→ DESCRIPTION OF THE TASK:
Write out nothing except the lines of the entries below, from the first through the one containing "bm.to_mesh(mesh)", exactly and without pictures.

→ SUPPLIED RECORDS:
=== Section Start ===
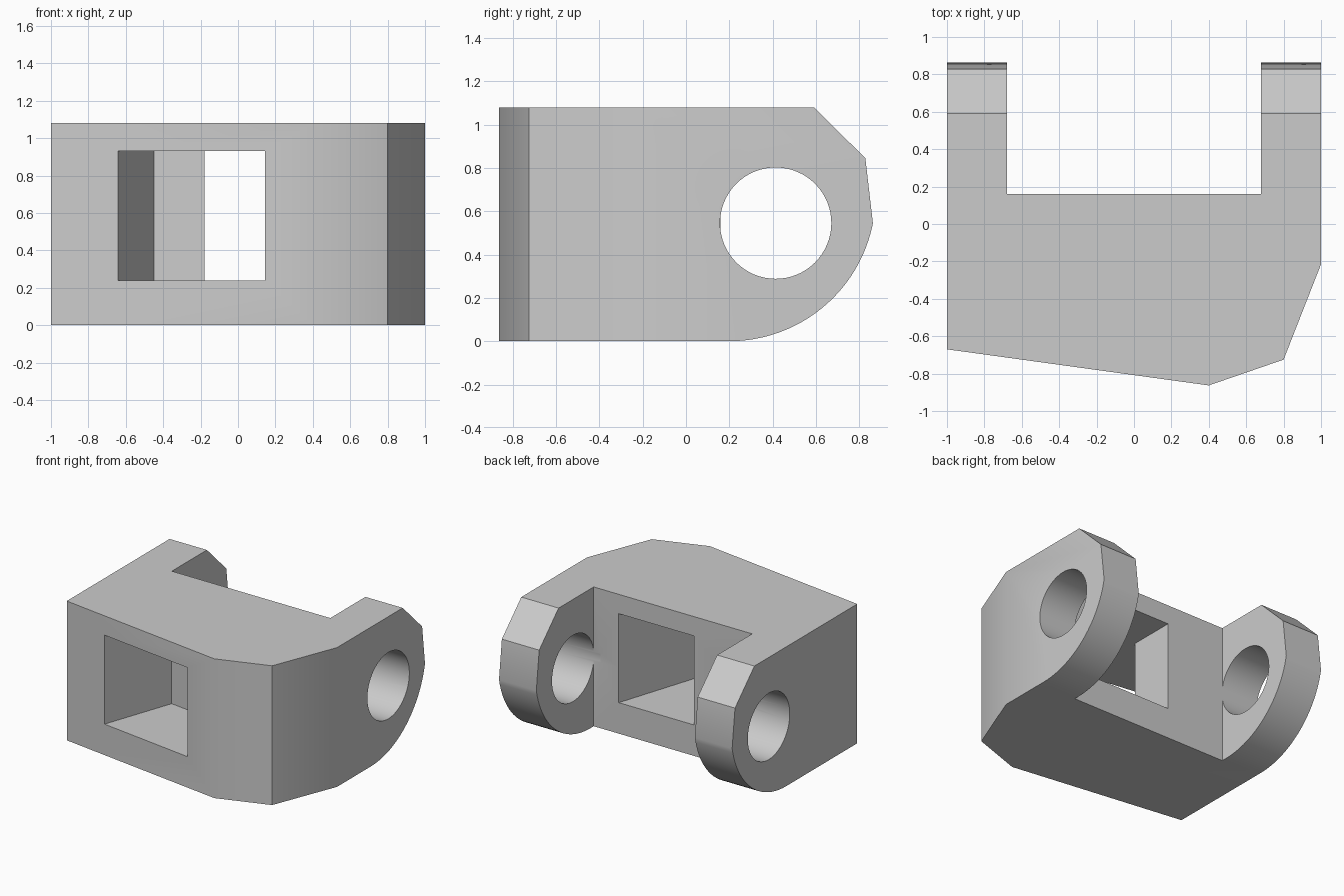
import bpy, bmesh, math
from mathutils import Vector

if "Cube" in bpy.data.objects:
    bpy.data.objects.remove(bpy.data.objects["Cube"])


def prism(name, points, to_3d, low, high):
    """Extrude a 2D outline between two depths; to_3d places (u, v, depth)."""
    bm = bmesh.new()
    face = bm.faces.new([bm.verts.new(to_3d(u, v, low)) for u, v in points])
    ext = bmesh.ops.extrude_face_region(bm, geom=[face])
    moved = [g for g in ext["geom"] if isinstance(g, bmesh.types.BMVert)]
    offset = Vector(to_3d(0, 0, high)) - Vector(to_3d(0, 0, low))
    bmesh.ops.translate(bm, verts=moved, vec=offset)
    bmesh.ops.recalc_face_normals(bm, faces=bm.faces)
    mesh = bpy.data.meshes.new(name)
    bm.to_mesh(mesh)
    bm.free()
    obj = bpy.data.objects.new(name, mesh)
    bpy.context.collection.objects.link(obj)
    return obj


def combine(target, tool, operation):
    """Apply a boolean and discard the tool."""
    mod = target.modifiers.new("cut", "BOOLEAN")
    mod.operation = operation
    mod.solver = "EXACT"
    mod.object = tool
    bpy.context.view_layer.objects.active = target
    bpy.ops.object.modifier_apply(modifier=mod.name)
    bpy.data.objects.remove(tool, do_unlink=True)


def plan(u, v, d):
    return (u, v, d)


def side(u, v, d):
    return (d, u, v)


# Plan outline: angled front, clipped right corner, two lugs at the back
bracket = prism("bracket", [
    (-1, -0.67), (0.4, -0.863), (0.8, -0.725), (1, -0.215), (1, 1.2),
    (0.68, 1.2), (0.68, 0.16), (-0.68, 0.16), (-0.68, 1.2), (-1, 1.2),
], plan, -0.3, 1.4)

# Side outline: rounded underside and chamfered top of the lugs
radius, steps = 0.676, 24
end = math.asin(0.663 / radius)
arc = [(0.2 + radius * math.sin(end * i / steps),
        radius - radius * math.cos(end * i / steps)) for i in range(steps + 1)]
outline = prism("side_outline", [(-1.2, 0)] + arc
                + [(0.828, 0.845), (0.59, 1.08), (-1.2, 1.08)], side, -1.3, 1.3)
combine(bracket, outline, "INTERSECT")

# Pin holes through both lugs
ring = [(0.414 + 0.257 * math.cos(math.tau * i / 64),
         0.545 + 0.257 * math.sin(math.tau * i / 64)) for i in range(64)]
for x in (-0.84, 0.84):
    combine(bracket, prism("pin_hole", ring, side, x - 0.22, x + 0.22), "DIFFERENCE")

# Slanted window with a step on its left wall
window = prism("window", [
    (-0.71, -0.916), (-0.45, -0.17), (-0.18, -0.205), (-0.18, 0.3),
    (0.51, 0.3), (0.465, 0.16), (0.145, -0.828), (0.116, -0.916),
], plan, 0.24, 0.93)
combine(bracket, window, "DIFFERENCE")

# Single grey finish
grey = bpy.data.materials.new("grey")
grey.diffuse_color = (0.6, 0.6, 0.6, 1)
grey.use_nodes = True
grey.node_tree.nodes["Principled BSDF"].inputs["Base Color"].default_value = grey.diffuse_color
bracket.data.materials.clear()
bracket.data.materials.append(grey)
for poly in bracket.data.polygons:
    poly.material_index = 0

bpy.ops.object.select_all(action="DESELECT")
bracket.select_set(True)
bpy.context.view_layer.objects.active = bracket
bpy.ops.object.shade_smooth_by_angle(angle=math.radians(30))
=== Section End ===
→ RESPONSE BOX:
import bpy, bmesh, math
from mathutils import Vector

if "Cube" in bpy.data.objects:
    bpy.data.objects.remove(bpy.data.objects["Cube"])


def prism(name, points, to_3d, low, high):
    """Extrude a 2D outline between two depths; to_3d places (u, v, depth)."""
    bm = bmesh.new()
    face = bm.faces.new([bm.verts.new(to_3d(u, v, low)) for u, v in points])
    ext = bmesh.ops.extrude_face_region(bm, geom=[face])
    moved = [g for g in ext["geom"] if isinstance(g, bmesh.types.BMVert)]
    offset = Vector(to_3d(0, 0, high)) - Vector(to_3d(0, 0, low))
    bmesh.ops.translate(bm, verts=moved, vec=offset)
    bmesh.ops.recalc_face_normals(bm, faces=bm.faces)
    mesh = bpy.data.meshes.new(name)
    bm.to_mesh(mesh)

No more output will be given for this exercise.